Sweden's cigarette imports were steady in 2005 at 11.2 mn pieces, but lower prices caused the value to decline 6.3 % to $217.9 mn. Sweden has a substantial border trade with Norway, where retail prices for cigarettes are much higher than those found in Sweden. Exports of Sweden's cigarettes to the Baltic countries have been hampered by rising competition from Germany and Poland. Sweden was an interesting example of how pushing taxes on cigarettes to astronomical levels can apparently reduce actual tax collections.
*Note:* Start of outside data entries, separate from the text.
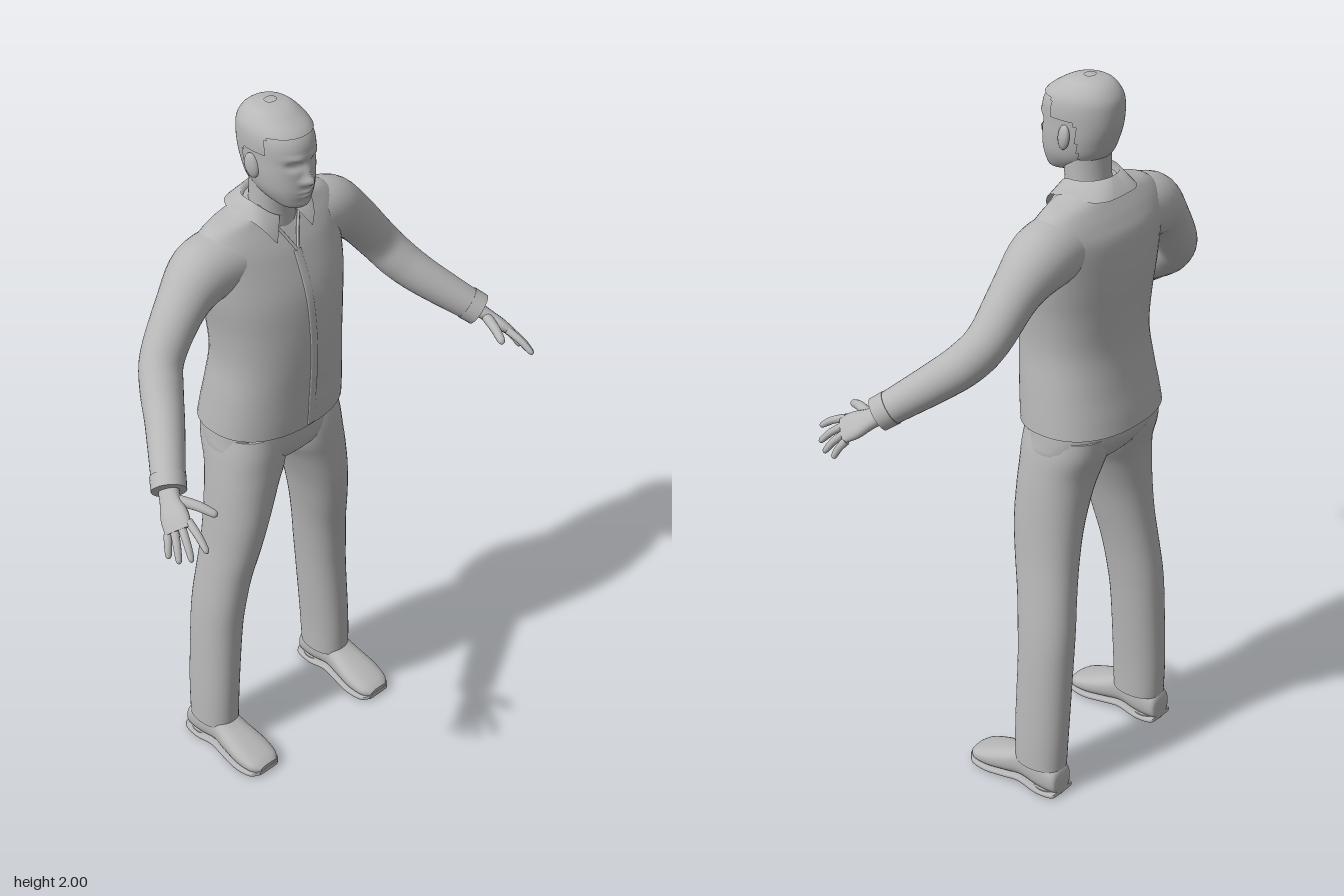
import * as THREE from 'three';

const V = (x, y, z) => new THREE.Vector3(x, y, z);
const grey = new THREE.MeshStandardMaterial({ color: 0xb8b8b8 });
grey.name = 'plain grey';
const greyThin = grey.clone();
greyThin.side = THREE.DoubleSide;
greyThin.name = 'plain grey';

// Smoothly resample a few cross-section rows
function resample(rows, steps) {
  const out = [], last = rows.length - 1;
  for (let i = 0; i < last; i++) for (let k = 0; k < steps; k++) {
    const t = k / steps, p0 = rows[Math.max(i - 1, 0)], p1 = rows[i], p2 = rows[i + 1], p3 = rows[Math.min(i + 2, last)];
    out.push(p1.map((b, j) => {
      const a = p0[j], c = p2[j], d = p3[j];
      return 0.5 * (2 * b + (c - a) * t + (2 * a - 5 * b + 4 * c - d) * t * t + (3 * b - a - 3 * c + d) * t * t * t);
    }));
  }
  out.push(rows[last]);
  return out;
}

// Skin superellipse rings {c,u,v}; u x v points along the loft. Ends are capped.
function loft(rings, seg = 32, n = 2, keep = null, deform = null) {
  const pos = [], idx = [], pw = (s) => Math.sign(s) * Math.abs(s) ** (2 / n);
  for (const { c, u, v } of rings) for (let j = 0; j < seg; j++) {
    const t = j / seg * Math.PI * 2;
    const p = c.clone().addScaledVector(u, pw(Math.cos(t))).addScaledVector(v, pw(Math.sin(t)));
    if (deform) deform(p);
    pos.push(p.x, p.y, p.z);
  }
  const at = (k) => V(pos[k * 3], pos[k * 3 + 1], pos[k * 3 + 2]);
  for (let i = 0; i < rings.length - 1; i++) for (let j = 0; j < seg; j++) {
    const a = i * seg + j, b = i * seg + (j + 1) % seg, c = a + seg, d = b + seg;
    if (!keep || keep(at(a).add(at(d)).multiplyScalar(0.5))) idx.push(a, b, c, b, d, c);
  }
  if (!keep) for (const end of [0, rings.length - 1]) {
    const base = pos.length / 3, mid = rings[end].c;
    for (let j = 0; j < seg; j++) pos.push(...at(end * seg + j).toArray());
    pos.push(mid.x, mid.y, mid.z);
    for (let j = 0; j < seg; j++) {
      const a = base + j, b = base + (j + 1) % seg;
      idx.push(base + seg, end ? a : b, end ? b : a);
    }
  }
  const g = new THREE.BufferGeometry();
  g.setAttribute('position', new THREE.Float32BufferAttribute(pos, 3));
  g.setIndex(idx);
  g.computeVertexNormals();
  return g;
}

// Level rings from rows [y, xMin, xMax, zFront, zBack], listed upwards
const stack = (rows, steps = 5) => resample(rows, steps).map(([y, x0, x1, zf, zb]) => ({
  c: V((x0 + x1) / 2, y, (zf + zb) / 2), u: V((x1 - x0) / 2, 0, 0), v: V(0, 0, -(zf - zb) / 2),
}));
const even = (rows) => rows.map(([y, w, zf, zb]) => [y, -w, w, zf, zb]);

// Tapered limb along points [x, y, z, radiusU, radiusV]
function limb(points, { ref = V(0, 1, 0), steps = 5, seg = 24, n = 2 } = {}) {
  const s = resample(points, steps);
  return loft(s.map((p, i) => {
    const a = s[Math.max(i - 1, 0)], b = s[Math.min(i + 1, s.length - 1)];
    const d = V(b[0] - a[0], b[1] - a[1], b[2] - a[2]).normalize();
    const u = ref.clone().cross(d).normalize(), v = d.clone().cross(u);
    return { c: V(p[0], p[1], p[2]), u: u.multiplyScalar(p[3]), v: v.multiplyScalar(p[4]) };
  }), seg, n);
}

function mirrored(geo) {
  const g = geo.clone().scale(-1, 1, 1), ix = g.index.array;
  for (let i = 0; i < ix.length; i += 3) [ix[i], ix[i + 1]] = [ix[i + 1], ix[i]];
  g.computeVertexNormals();
  return g;
}

export function createModel() {
  const model = new THREE.Group();
  const add = (name, geo, mat = grey) => {
    const m = new THREE.Mesh(geo, mat);
    m.name = name;
    model.add(m);
  };
  const pair = (name, geo, mat) => {
    add('left' + name, geo, mat);
    add('right' + name, mirrored(geo), mat);
  };

  // Shirt body, neck and hips
  add('shirt', loft(stack(even([
    [1.085, 0.207, 0.032, -0.28], [1.13, 0.203, 0.036, -0.272], [1.2, 0.196, 0.04, -0.257], [1.3, 0.186, 0.045, -0.242],
    [1.4, 0.193, 0.041, -0.245], [1.5, 0.21, 0.025, -0.25], [1.6, 0.222, -0.013, -0.245], [1.65, 0.225, -0.04, -0.225],
    [1.69, 0.185, -0.065, -0.2], [1.712, 0.11, -0.07, -0.185], [1.73, 0.075, -0.075, -0.175]])), 48, 2.3));
  add('neck', loft(stack(even([[1.66, 0.07, -0.05, -0.175], [1.72, 0.062, -0.05, -0.168],
    [1.77, 0.06, -0.045, -0.165], [1.83, 0.06, -0.05, -0.165]]))));
  add('trouserHips', loft(stack(even([[0.955, 0.06, -0.05, -0.15], [0.975, 0.15, -0.015, -0.2], [1.01, 0.2, 0, -0.232],
    [1.06, 0.202, 0.004, -0.26], [1.12, 0.195, 0.005, -0.255]])), 40, 2.3));

  // Shirt front edge and open neckline
  add('placket', limb([[0, 1.61, -0.017, 0.012, 0.003], [0, 1.5, 0.025, 0.012, 0.003], [0, 1.4, 0.041, 0.012, 0.003],
    [0, 1.3, 0.045, 0.012, 0.003], [0, 1.2, 0.04, 0.012, 0.003], [0, 1.09, 0.032, 0.012, 0.003]], { ref: V(0, 0, 1), seg: 12, n: 4 }));
  pair('NecklineEdge', limb([[0.045, 1.69, -0.058, 0.004, 0.004], [0.022, 1.65, -0.038, 0.004, 0.004],
    [0, 1.608, -0.015, 0.004, 0.004]], { ref: V(0, 0, 1), seg: 8 }));

  // Folded collar with two points in front
  const cp = [], ci = [], N = 48;
  for (let i = 0; i <= N; i++) {
    const a = 0.35 + (Math.PI * 2 - 0.7) * i / N, s = Math.sin(a), f = Math.cos(a), fr = Math.max(0, f);
    const root = Math.sign(s) * Math.sqrt(Math.abs(s));
    cp.push(0.07 * s, 1.725 - 0.05 * fr * fr, -0.115 + 0.06 * f);
    cp.push(0.08 * s, 1.75 - 0.05 * fr * fr, -0.115 + 0.068 * f);
    cp.push(0.104 * root, 1.708 - 0.075 * fr ** 4, -0.118 + 0.1 * f);
    if (i < N) for (let k = 0; k < 2; k++) {
      const q = i * 3 + k;
      ci.push(q, q + 3, q + 1, q + 1, q + 3, q + 4);
    }
  }
  const collar = new THREE.BufferGeometry();
  collar.setAttribute('position', new THREE.Float32BufferAttribute(cp, 3));
  collar.setIndex(ci);
  collar.computeVertexNormals();
  add('collar', collar, greyThin);

  // Head, with the face pushed in and out by soft bumps [x, y, sizeX, sizeY, depth]
  const bumps = [[0, 1.827, 0.013, 0.013, 0.02], [0, 1.85, 0.009, 0.022, 0.011], [0.034, 1.872, 0.017, 0.011, -0.012],
    [0.034, 1.873, 0.009, 0.006, 0.005], [0.03, 1.893, 0.025, 0.008, 0.005], [0, 1.796, 0.02, 0.005, 0.007],
    [0, 1.783, 0.017, 0.005, 0.007], [0, 1.756, 0.02, 0.01, 0.005], [0.017, 1.824, 0.007, 0.007, 0.006]];
  const face = (p) => {
    if (p.z < -0.05) return;
    let dz = 0;
    for (const [x, y, sx, sy, d] of bumps)
      dz += d * Math.exp(-(((Math.abs(p.x) - x) / sx) ** 2) - ((p.y - y) / sy) ** 2);
    p.z += dz;
  };
  const headRows = [[1.742, 0.015, -0.005, -0.05], [1.748, 0.037, 0.006, -0.07], [1.77, 0.056, 0.015, -0.13],
    [1.8, 0.07, 0.02, -0.165], [1.84, 0.077, 0.02, -0.183], [1.88, 0.079, 0.02, -0.195], [1.92, 0.08, 0.017, -0.198],
    [1.95, 0.075, 0, -0.194], [1.975, 0.06, -0.035, -0.178], [1.99, 0.042, -0.065, -0.155], [1.997, 0.012, -0.1, -0.12]];
  add('head', loft(stack(even(headRows), 8), 72, 2.15, null, face));
  const hairRows = headRows.map(([y, w, zf, zb]) => [y + 0.003, w + 0.004, zf + 0.003, zb - 0.004]);
  add('hair', loft(stack(even(hairRows), 8), 72, 2.15,
    (p) => p.y > 1.945 || (p.z < -0.05 && p.y > 1.9) || (p.z < -0.125 && p.y > 1.795)), greyThin);
  const ear = new THREE.SphereGeometry(1, 16, 12).scale(0.011, 0.034, 0.02).rotateX(-0.2).rotateY(-0.3).translate(0.081, 1.855, -0.093);
  pair('Ear', ear);

  // Sleeve and cuff
  pair('Sleeve', limb([[0.14, 1.6, -0.13, 0.09, 0.085], [0.225, 1.585, -0.132, 0.084, 0.086], [0.305, 1.525, -0.122, 0.066, 0.064],
    [0.385, 1.425, -0.104, 0.057, 0.057], [0.425, 1.365, -0.065, 0.055, 0.056], [0.47, 1.31, -0.005, 0.05, 0.052],
    [0.56, 1.222, 0.105, 0.042, 0.042]], { seg: 32 }));
  pair('Cuff', limb([[0.543, 1.239, 0.083, 0.046, 0.046], [0.563, 1.219, 0.109, 0.045, 0.045]]));

  // Hand: palm, four fingers and thumb
  const across = V(-0.04, 0.035, 0.045).normalize(), thick = V(0.72, 0.56, 0.2).normalize();
  const palm = resample([[0.553, 1.228, 0.095, 0.028, 0.022], [0.574, 1.206, 0.125, 0.028, 0.018],
    [0.592, 1.184, 0.16, 0.038, 0.017], [0.607, 1.165, 0.19, 0.037, 0.012]], 5);
  pair('Palm', loft(palm.map(([x, y, z, w, t]) => ({
    c: V(x, y, z), u: across.clone().multiplyScalar(-w), v: thick.clone().multiplyScalar(t),
  })), 20, 2.4));
  const fingers = [
    ['IndexFinger', [0.582, 1.186, 0.2], [0.595, 1.14, 0.281]], ['MiddleFinger', [0.599, 1.174, 0.193], [0.625, 1.115, 0.257]],
    ['RingFinger', [0.612, 1.161, 0.181], [0.641, 1.102, 0.228]], ['LittleFinger', [0.622, 1.149, 0.167], [0.645, 1.1, 0.193]],
    ['Thumb', [0.563, 1.208, 0.14], [0.52, 1.19, 0.237]]];
  for (const [name, a, b] of fingers) {
    const r = name === 'Thumb' ? 0.013 : 0.01;
    const rows = [[0, 1.1], [0.5, 1], [0.85, 0.85], [0.96, 0.6], [1, 0.15]].map(([t, k]) =>
      [...a.map((v, i) => v + (b[i] - v) * t + (i === 1 ? 0.025 * t * (1 - t) : 0)), r * k, r * k]);
    pair(name, limb(rows, { seg: 12, steps: 3 }));
  }

  // Trouser legs
  pair('TrouserLeg', loft(stack([
    [0.08, 0.165, 0.28, -0.055, -0.207], [0.2, 0.16, 0.277, -0.053, -0.212], [0.4, 0.143, 0.266, -0.053, -0.214],
    [0.5, 0.132, 0.258, -0.046, -0.213], [0.6, 0.117, 0.246, -0.034, -0.206], [0.7, 0.096, 0.234, -0.015, -0.2],
    [0.8, 0.07, 0.226, -0.002, -0.2], [0.9, 0.033, 0.218, 0, -0.207], [0.96, 0.005, 0.212, 0, -0.218],
    [1.02, 0.003, 0.205, -0.002, -0.238], [1.07, 0.015, 0.195, -0.01, -0.245]]), 40, 2.2));

  // Shoes: rows [z, centreX, halfWidth, bottom, top], from heel to toe
  const shoe = [[-0.21, 0.226, 0.026, 0.012, 0.055], [-0.2, 0.226, 0.04, 0.006, 0.085], [-0.15, 0.226, 0.046, 0.005, 0.11],
    [-0.09, 0.226, 0.045, 0.016, 0.11], [-0.04, 0.226, 0.051, 0.012, 0.088], [0.02, 0.225, 0.057, 0.006, 0.066],
    [0.07, 0.224, 0.05, 0.006, 0.046], [0.092, 0.223, 0.03, 0.012, 0.032]];
  const along = (rows) => resample(rows, 5).map(([z, x, w, y0, y1]) => ({
    c: V(x, (y0 + y1) / 2, z), u: V(w, 0, 0), v: V(0, (y1 - y0) / 2, 0),
  }));
  pair('Shoe', loft(along(shoe), 32, 2.5));
  pair('Sole', loft(along(shoe.map(([z, x, w, y]) => [z * 1.01, x, w + 0.005, y - 0.005, y + 0.009])), 24, 5));
  pair('Heel', new THREE.CylinderGeometry(0.042, 0.042, 0.016, 24).scale(1, 1, 1.1).translate(0.226, 0.008, -0.162));

  return model;
}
A change in policy with a reduction in taxes reportedly resulted in a lift for tax collections.
Austria's Location Contributed to Recent Cigarette Export Boom:
Austria's cigarette exports showed a dramatic rise of 64 % to $435.8 mn in value during 2005. Exports to the newer 12 EU members had sensational gains in the last two years, especially to Hungary and Slovakia. If growth in Austria's cigarette exports maintains the dizzying pace recently recorded, the value for its shipments to foreign markets may climb to a range of $1 bn annually, and rival those of the US.
Austria Tobacco Monopoly has a special arrangement to distribute cigarettes in Germany, although only about 23 people are employed to arrange the wholesale marketing of Austrian cigarettes to German business firms. About a fifth of the 47 bn cigarettes exported from Austria in 2005 went to Germany. Most of the cigarettes imported into Austria come from Germany and Czech Republic.
UK Cigarette Business Suffers From High Retail Prices:
Exports of cigarettes from the UK to Far East markets declined sharply in the recent decade, especially to Singapore and Hong Kong. Those losses were not made up with gains in other markets, although efforts to expand sales to new customers did result in increased shipments at times to some markets in the Middle East and Africa. Total UK cigarette exports during 2004-06 were only about half the 2001-03 average of approximately 100 bn annually. Finding new export markets for UK cigarette manufacturers in the EU has been hampered by strong competition from Germany, The Netherlands, and recently from Austria. The UK has found some new markets at various times. UK cigarette exports to Iraq rose to 1.5 bn pieces in 2004 and remained strong in the two following years.
It has been difficult for the UK to have very high retail prices for cigarettes in the range of $7 per pack of 20 and be part of the EU with free trade flourishing at the same time. The high prices tend to contribute to efforts by smokers to find cigarettes where the high taxes have been eluded. An estimated 20 bn cigarettes smoked in the UK annually somehow eluded the expected taxes. This includes trips by smokers to nearby countries and smuggling. Taxes account for over 80 % of the retail price for cigarettes distributed through appropriate channels.
The difficult setting in the UK has caused Imperial and Gallaher to focus on investments in other countries to offset sagging sales at home. Imperial had about 45.5 % of the UK market for cigarettes in 2006, about 2 % greater than its 2005 share. Lambert & Butler manufactured by Imperial accounted for 15.5 % of UK cigarette sales during both 2005 and 2006, and Richmond was the second leading brand with 14.9 % of sales in 2006. Imperial's profit rose to about $1 bn in 2006.
Gallaher had about 38.6 % of the market where taxes were paid in 2006. Gallaher was able to bolster sales of Mayfair to 13.6 % of the market in 2006, and Benson and Hedges rose about 5 % to account for about 9.5 % of the market.
Ireland's Cigarette Imports Rise as Exports Decline:
Cigarette exports from Ireland declined by more than half in value to $1 mn in 2005. Imports of cigarettes into Ireland increased 237 % in 2005 to two bn pieces as the value increased 161 % to $45 mn. The UK is a leading supplier of Irish cigarette imports. About 3 % of Ireland's cigarettes in 2005 came from Germany. Ireland's cigarette manufacturers face strong competition from deliveries from other EU countries while their economy of scale in operations is at a disadvantage in comparison with output in the UK, The Netherlands, and Germany.